Stored data entries:
--------------------

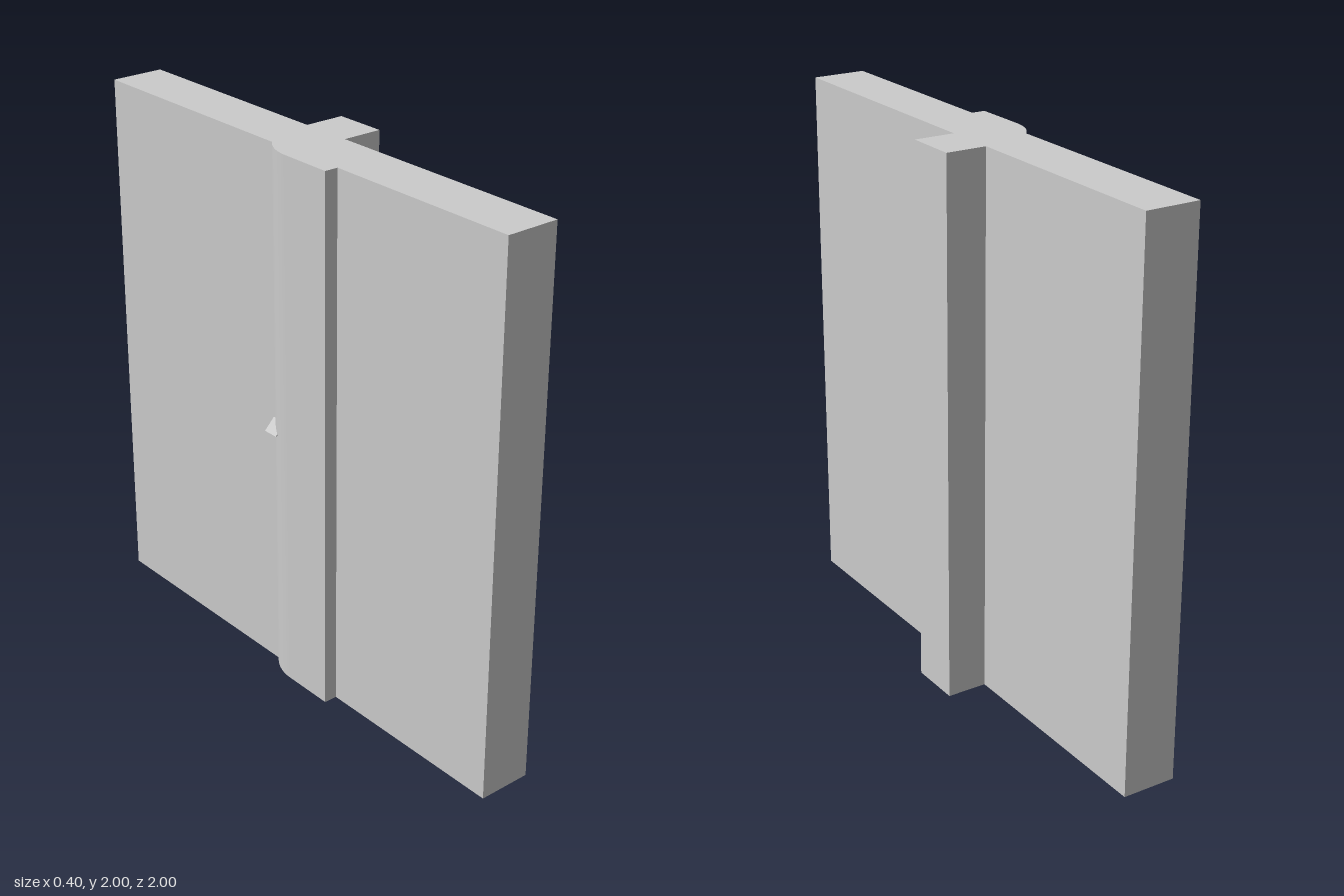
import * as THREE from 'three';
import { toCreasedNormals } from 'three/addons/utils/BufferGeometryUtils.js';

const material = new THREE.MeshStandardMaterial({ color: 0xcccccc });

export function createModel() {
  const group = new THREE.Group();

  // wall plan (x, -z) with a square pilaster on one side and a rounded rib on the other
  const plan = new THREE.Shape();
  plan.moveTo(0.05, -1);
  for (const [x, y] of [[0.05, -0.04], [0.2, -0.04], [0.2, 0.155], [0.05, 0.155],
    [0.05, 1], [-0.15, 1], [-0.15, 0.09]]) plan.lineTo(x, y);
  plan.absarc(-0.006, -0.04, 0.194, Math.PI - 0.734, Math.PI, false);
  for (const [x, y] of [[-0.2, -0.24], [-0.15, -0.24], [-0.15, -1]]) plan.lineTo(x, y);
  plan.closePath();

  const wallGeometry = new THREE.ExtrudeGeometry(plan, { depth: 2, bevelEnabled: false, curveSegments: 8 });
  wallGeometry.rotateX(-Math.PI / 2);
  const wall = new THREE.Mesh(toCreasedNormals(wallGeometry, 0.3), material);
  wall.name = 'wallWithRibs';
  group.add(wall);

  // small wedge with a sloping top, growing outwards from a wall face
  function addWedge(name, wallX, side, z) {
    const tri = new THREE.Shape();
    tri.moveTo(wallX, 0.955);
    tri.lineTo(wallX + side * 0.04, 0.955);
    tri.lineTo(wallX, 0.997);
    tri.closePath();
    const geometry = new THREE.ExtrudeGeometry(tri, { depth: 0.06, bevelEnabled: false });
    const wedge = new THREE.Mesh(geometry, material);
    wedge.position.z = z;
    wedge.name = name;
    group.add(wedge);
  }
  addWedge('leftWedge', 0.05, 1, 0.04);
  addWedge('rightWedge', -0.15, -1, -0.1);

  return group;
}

--------------------

◆ **ABOUT THIS EXERCISE**:
Repeat the data exactly, excluding the pictures.

◆ **ANSWER FOR THIS EXERCISE**:
import * as THREE from 'three';
import { toCreasedNormals } from 'three/addons/utils/BufferGeometryUtils.js';

const material = new THREE.MeshStandardMaterial({ color: 0xcccccc });

export function createModel() {
  const group = new THREE.Group();

  // wall plan (x, -z) with a square pilaster on one side and a rounded rib on the other
  const plan = new THREE.Shape();
  plan.moveTo(0.05, -1);
  for (const [x, y] of [[0.05, -0.04], [0.2, -0.04], [0.2, 0.155], [0.05, 0.155],
    [0.05, 1], [-0.15, 1], [-0.15, 0.09]]) plan.lineTo(x, y);
  plan.absarc(-0.006, -0.04, 0.194, Math.PI - 0.734, Math.PI, false);
  for (const [x, y] of [[-0.2, -0.24], [-0.15, -0.24], [-0.15, -1]]) plan.lineTo(x, y);
  plan.closePath();

  const wallGeometry = new THREE.ExtrudeGeometry(plan, { depth: 2, bevelEnabled: false, curveSegments: 8 });
  wallGeometry.rotateX(-Math.PI / 2);
  const wall = new THREE.Mesh(toCreasedNormals(wallGeometry, 0.3), material);
  wall.name = 'wallWithRibs';
  group.add(wall);

  // small wedge with a sloping top, growing outwards from a wall face
  function addWedge(name, wallX, side, z) {
    const tri = new THREE.Shape();
    tri.moveTo(wallX, 0.955);
    tri.lineTo(wallX + side * 0.04, 0.955);
    tri.lineTo(wallX, 0.997);
    tri.closePath();
    const geometry = new THREE.ExtrudeGeometry(tri, { depth: 0.06, bevelEnabled: false });
    const wedge = new THREE.Mesh(geometry, material);
    wedge.position.z = z;
    wedge.name = name;
    group.add(wedge);
  }
  addWedge('leftWedge', 0.05, 1, 0.04);
  addWedge('rightWedge', -0.15, -1, -0.1);

  return group;
}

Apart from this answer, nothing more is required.